Published1 day ago
It is hot. Very hot. And we are only a few weeks into summer.
Texas and part of the south-west of the US are enduring a searing heatwave. At one point, more than 120 million Americans were under some form of heat advisory, the US National Weather Service said. That is more than one in three of the total population.
In the UK, the June heat didn’t just break all-time records, it smashed them. It was 0.9C hotter than the previous record, set back in 1940. That is a huge margin.
There is a similar story of unprecedented hot weather in North Africa, the Middle East and Asia.
No surprise, then, that the European Centre for Medium-Range Weather forecasts said that globally, June was the hottest on record.
And the heat has not eased. The three hottest days ever recorded were in the past week, according to the EU climate and weather service, Copernicus.
The average world temperature hit 16.89C on Monday 3 July and topped 17C for the first time on 4 July, with an average global temperature of 17.04C.
Provisional figures suggest that was exceeded on 5 July when temperatures reached 17.05C.
These highs are in line with what climate models predicted, says Prof Richard Betts, climate scientist at the Met Office and University of Exeter.
“We should not be at all surprised with the high global temperatures,” he says. “This is all a stark reminder of what we’ve known for a long time, and we will see ever more extremes until we stop building up more greenhouse gases in the atmosphere.”
When we think about how hot it is, we tend to think about the air temperature, because that’s what we experience in our daily lives.

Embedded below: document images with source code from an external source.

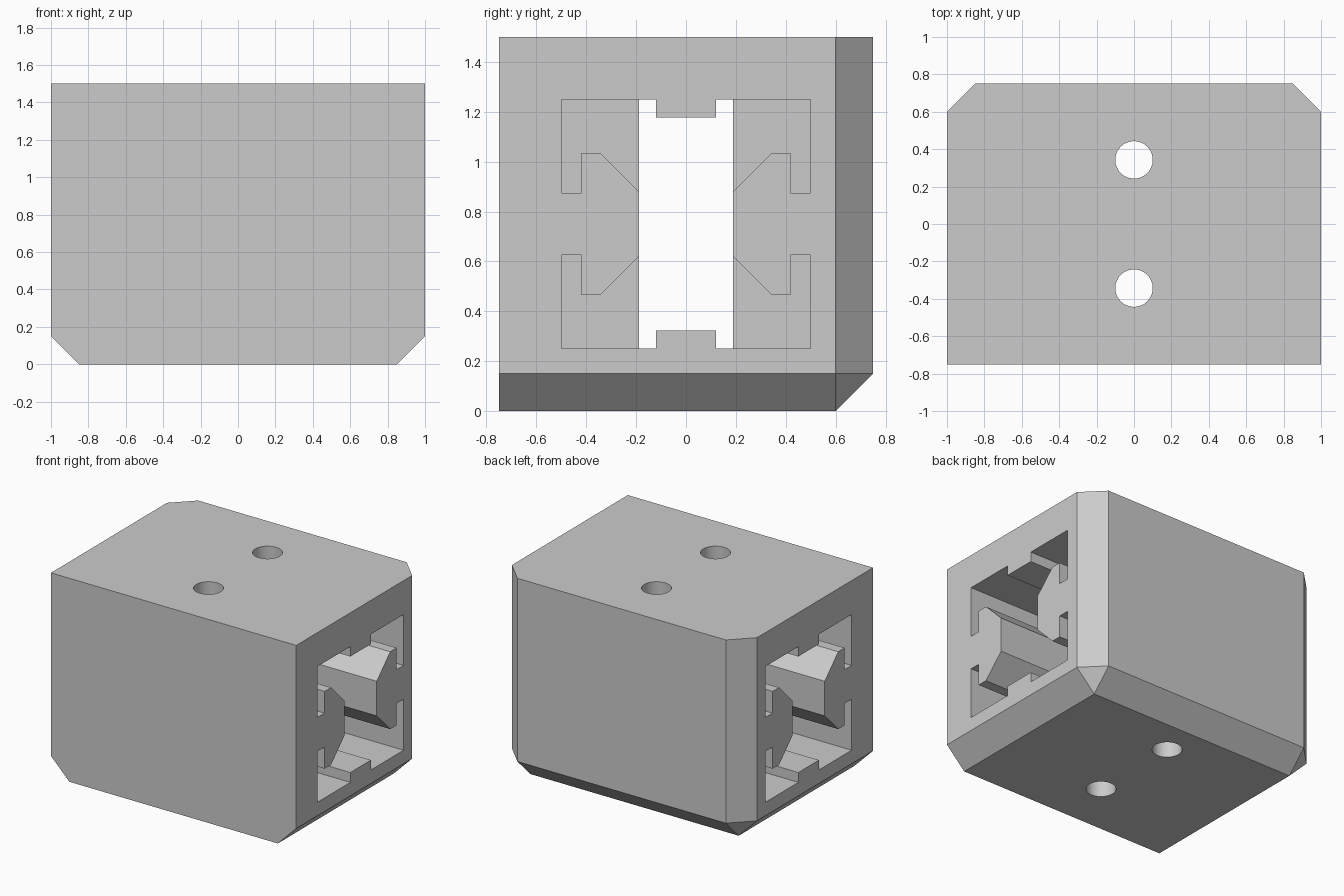
import bpy
import bmesh
import math
from mathutils import Matrix, Vector

if "Cube" in bpy.data.objects:
    bpy.data.objects.remove(bpy.data.objects["Cube"], do_unlink=True)

MID = 0.75        # height of the socket axis
CHAMFER = 0.15
STOP = 0.25       # half thickness of the inner stop walls

grey = bpy.data.materials.new("plain grey")
grey.use_nodes = True
grey.diffuse_color = (0.6, 0.6, 0.6, 1)
grey.node_tree.nodes["Principled BSDF"].inputs["Base Color"].default_value = grey.diffuse_color


def make_object(name, bm):
    bmesh.ops.recalc_face_normals(bm, faces=bm.faces[:])
    mesh = bpy.data.meshes.new(name)
    bm.to_mesh(mesh)
    bm.free()
    mesh.materials.append(grey)
    obj = bpy.data.objects.new(name, mesh)
    bpy.context.collection.objects.link(obj)
    return obj


def add_prism(bm, profile, x0, x1):
    """Extrude a (y, height above the axis) profile along x."""
    face = bm.faces.new([bm.verts.new((x0, y, MID + h)) for y, h in profile])
    moved = bmesh.ops.extrude_face_region(bm, geom=[face])["geom"]
    verts = [g for g in moved if isinstance(g, bmesh.types.BMVert)]
    bmesh.ops.translate(bm, verts=verts, vec=(x1 - x0, 0, 0))


def cut(target, cutter):
    cutter.hide_render = True
    mod = target.modifiers.new(cutter.name, 'BOOLEAN')
    mod.operation = 'DIFFERENCE'
    mod.solver = 'EXACT'
    mod.object = cutter
    bpy.context.view_layer.objects.active = target
    bpy.ops.object.modifier_apply(modifier=mod.name)
    bpy.data.objects.remove(cutter, do_unlink=True)


# Outer block, chamfered along the back uprights and three bottom edges
bm = bmesh.new()
bmesh.ops.create_cube(bm, size=1, matrix=Matrix.Translation((0, 0, MID)) @ Matrix.Diagonal((2, 1.5, 1.5, 1)))


def is_chamfered(edge):
    mid = (edge.verts[0].co + edge.verts[1].co) / 2
    side, back, bottom = abs(mid.x) > 0.9, mid.y > 0.7, mid.z < 0.1
    return (side and back) or (side and bottom) or (back and bottom)


bmesh.ops.bevel(bm, geom=[e for e in bm.edges if is_chamfered(e)],
                offset=CHAMFER, offset_type='OFFSET', segments=1, affect='EDGES')
# Snap the chamfer corners onto exact cuts
for v in bm.verts:
    v.co = Vector([round(c, 4) for c in v.co])
block = make_object("connector_block", bm)

# Central channel with a key rib on its floor and ceiling
half = [(0.1875, 0.5), (0.12, 0.5), (0.12, 0.4275)]
upper = half + [(-y, h) for y, h in reversed(half)]
channel = upper + [(y, -h) for y, h in reversed(upper)]
bm = bmesh.new()
add_prism(bm, channel, -1.1, 1.1)
cut(block, make_object("channel_cutter", bm))

# Hooked corner pockets in both ends, leaving the side rails standing
pocket = [(0.15, 0.5), (0.5, 0.5), (0.5, 0.125), (0.42, 0.125),
          (0.42, 0.285), (0.345, 0.285), (0.1875, 0.1275), (0.15, 0.1275)]
bm = bmesh.new()
for end in (-1, 1):
    for sy in (-1, 1):
        for sz in (-1, 1):
            add_prism(bm, [(sy * y, sz * h) for y, h in pocket], end * STOP, end * 1.1)
cut(block, make_object("pocket_cutter", bm))

# Vertical screw holes through the stop walls
bm = bmesh.new()
for y in (-0.343, 0.343):
    bmesh.ops.create_cone(bm, cap_ends=True, segments=48, radius1=0.1, radius2=0.1,
                          depth=2, matrix=Matrix.Translation((0, y, MID)))
cut(block, make_object("screw_hole_cutter", bm))

# Smooth hole walls, sharp edges elsewhere
bpy.ops.object.select_all(action='DESELECT')
block.select_set(True)
bpy.context.view_layer.objects.active = block
bpy.ops.object.shade_smooth_by_angle(angle=math.radians(30))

But most of the heat stored near the surface of the Earth is not in the atmosphere, but in the oceans. And we’ve been seeing some record ocean temperatures this spring and summer.

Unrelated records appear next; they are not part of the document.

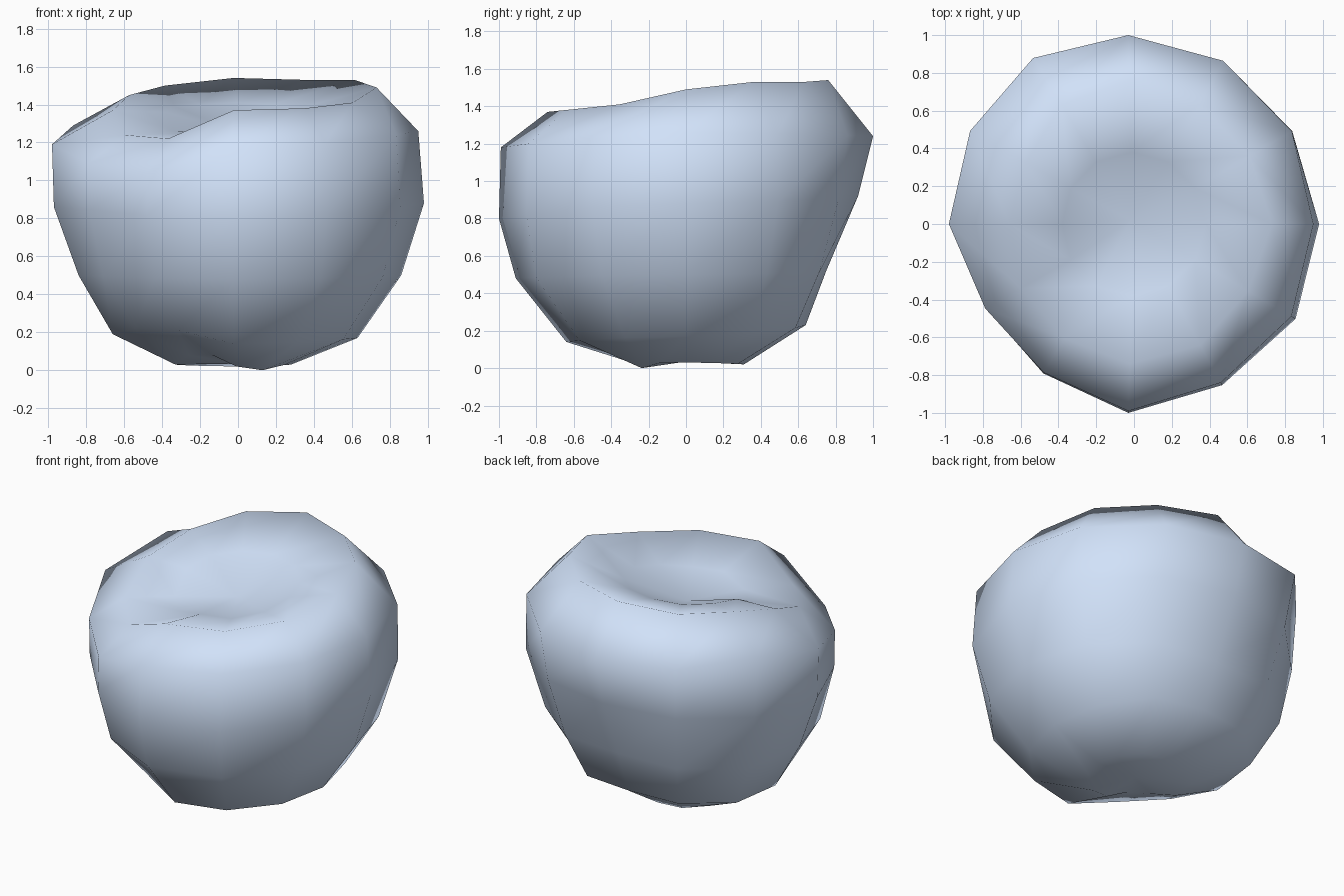
import bpy, bmesh
from math import sin, cos, pi

if "Cube" in bpy.data.objects:
    bpy.data.objects.remove(bpy.data.objects["Cube"])

N = 12
# Rings from bottom to shoulder: (radius, height) at right, back, left, front
rings = [
    [(.28, .03), (.31, .02), (.33, .03), (.26, .02)],
    [(.63, .17), (.64, .23), (.66, .19), (.64, .14)],
    [(.86, .50), (.75, .52), (.84, .50), (.91, .48)],
    [(.98, .88), (.92, .92), (.97, .86), (1.0, .80)],
    [(.95, 1.26), (1.0, 1.24), (.98, 1.19), (.99, 1.18)],
]
# Outline unevenness: widest part, then the lower part
wobble = [1, 1.02, 1.01, 1, 1.02, 1.0, 1, .91, .92, 1, .99, 1.02]
low_wobble = [1, 1.04, 1.06, 1, 1.08, 1.08, 1, .94, .93, 1, 1.03, 1.03]
# Local height changes: {(ring, step): height}
dents = {(0, 7): .08, (0, 8): .08, (0, 10): .0, (1, 7): .22, (1, 8): .21,
         (4, 4): 1.26, (4, 5): 1.29, (4, 7): 1.09, (4, 8): 1.04}
# Lumpy rim and the ring inside the hollow, every 30 degrees from the right
rim_r = [.73, .72, .73, .76, .73, .65, .66, .68, .70, .74, .74, .71]
rim_z = [1.49, 1.53, 1.53, 1.54, 1.50, 1.45, 1.37, 1.24, 1.22, 1.37, 1.38, 1.41]
hollow_z = [1.37, 1.38, 1.40, 1.41, 1.40, 1.39, 1.36, 1.26, 1.25, 1.30, 1.30, 1.33]

bm = bmesh.new()


def point(i, r, z):
    a = 2 * pi * i / N
    return bm.verts.new((r * cos(a) - .03 * abs(sin(a)) * r, r * sin(a), z))


loops = []
for k, ring in enumerate(rings):
    loop = []
    for i in range(N):
        q, step = divmod(i, 3)
        w = sin(step * pi / 6) ** 2
        (r0, z0), (r1, z1) = ring[q], ring[(q + 1) % 4]
        r = (r0 + (r1 - r0) * w) * (wobble[i] if k >= 3 else low_wobble[i])
        loop.append(point(i, r, dents.get((k, i), z0 + (z1 - z0) * w)))
    loops.append(loop)
loops.append([point(i, rim_r[i], rim_z[i]) for i in range(N)])
loops.append([point(i, .38, hollow_z[i]) for i in range(N)])

# Skin between rings, then close both poles
for a, b in zip(loops, loops[1:]):
    for i in range(N):
        j = (i + 1) % N
        bm.faces.new((a[i], a[j], b[j], b[i]))
bottom = bm.verts.new((0, 0, .035))
top = bm.verts.new((-.02, .02, 1.26))
for i in range(N):
    j = (i + 1) % N
    bm.faces.new((bottom, loops[0][j], loops[0][i]))
    bm.faces.new((top, loops[-1][i], loops[-1][j]))
bmesh.ops.recalc_face_normals(bm, faces=bm.faces)
for f in bm.faces:
    f.smooth = True

mesh = bpy.data.meshes.new("fruit_body")
bm.to_mesh(mesh)
bm.free()
obj = bpy.data.objects.new("fruit_body", mesh)
bpy.context.collection.objects.link(obj)

# Pale blue skin
mat = bpy.data.materials.new("pale_blue")
mat.diffuse_color = (.64, .76, .95, 1)
mat.use_nodes = True
mat.node_tree.nodes["Principled BSDF"].inputs["Base Color"].default_value = mat.diffuse_color
mesh.materials.append(mat)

The North Atlantic, for example, is currently experiencing the highest surface water temperatures ever recorded.
That marine heatwave has been particularly pronounced around the coasts of the UK, where some areas have experienced temperatures as much as 5C above what you would normally expect for this time of year.
The US National Oceanic and Atmospheric Administration (NOAA) has labelled it a Category 4 heatwave. The designation is rarely used outside of the tropics and denotes “extreme” heat.
“Such anomalous temperatures in this part of the North Atlantic are unheard of,” says Daniela Schmidt, a professor of Earth Sciences at the University of Bristol.
At the same time, an El Niño is developing in the tropical Pacific.
El Niño is a recurring weather pattern caused when warm waters rise to the surface off the coast of South America and spread across the ocean.
With both the Atlantic and the Pacific experiencing heatwaves, it is perhaps not surprising that global sea surface temperatures for both April and May were the highest ever recorded in Met Office data that goes all the way back to 1850.
If the seas are warmer than usual, you can expect higher air temperatures too, says Tim Lenton, professor of climate change at Exeter University.
Most of the extra heat trapped by the build-up of greenhouse gases has gone into warming the surface ocean, he explains. That extra heat tends to get mixed downwards towards the deeper ocean, but movements in oceans currents – like El Niño – can bring it back to the surface.
“When that happens, a lot of that heat gets released into the atmosphere,” says Prof Lenton, “driving up air temperatures.”
It’s easy to think of this exceptionally hot weather as unusual, but the depressing truth is that climate change means it is now normal to experience record-breaking temperatures.
Greenhouse gas emissions continue to increase year on year. The rate of growth has slowed slightly, but energy-related CO2 emissions were still up almost 1% last year, according to the International Energy Agency, a global energy watchdog.
And the higher the global temperature, the higher the risk of heatwaves, says Friederike Otto, a climatologist at the Grantham Institute of Climate Change at Imperial College London.
“These heatwaves are not only more frequent, but also hotter and longer than they would have been without global warming,” she says.
Experts are already predicting that the developing El Niño is likely to make 2023 the world’s hottest year.
They fear it is likely to temporarily push the world past a key 1.5C warming milestone.
And that is just the start. Unless we make dramatic reductions to greenhouse gas emissions, temperatures will continue to rise.
The Met Office said this week that record June temperatures this year were made twice as likely because of man-made climate change.
These rising temperatures are already driving fundamental and almost certainly irreversible changes in ecosystems across the world.
The record June temperatures in the UK helped cause unprecedented deaths of fish in rivers and canals, for example.
We cannot know what impact the current marine heatwave will have on the UK, cautions Prof Schmidt of the University of Bristol, because we have never seen one this intense before.
“In other regions, around Australia, in the Mediterranean, entire ecosystems changed, kelp forests disappeared, and seabirds and whales starved,” she says.
The world is effectively in a race.
It is clear we are speeding towards an ever hotter and more chaotic climate future, but we do have the technologies and tools to cut our emissions.
The question now is whether we can do so rapidly enough to slow the climate juggernaut and keep the impacts of global warming within manageable boundaries.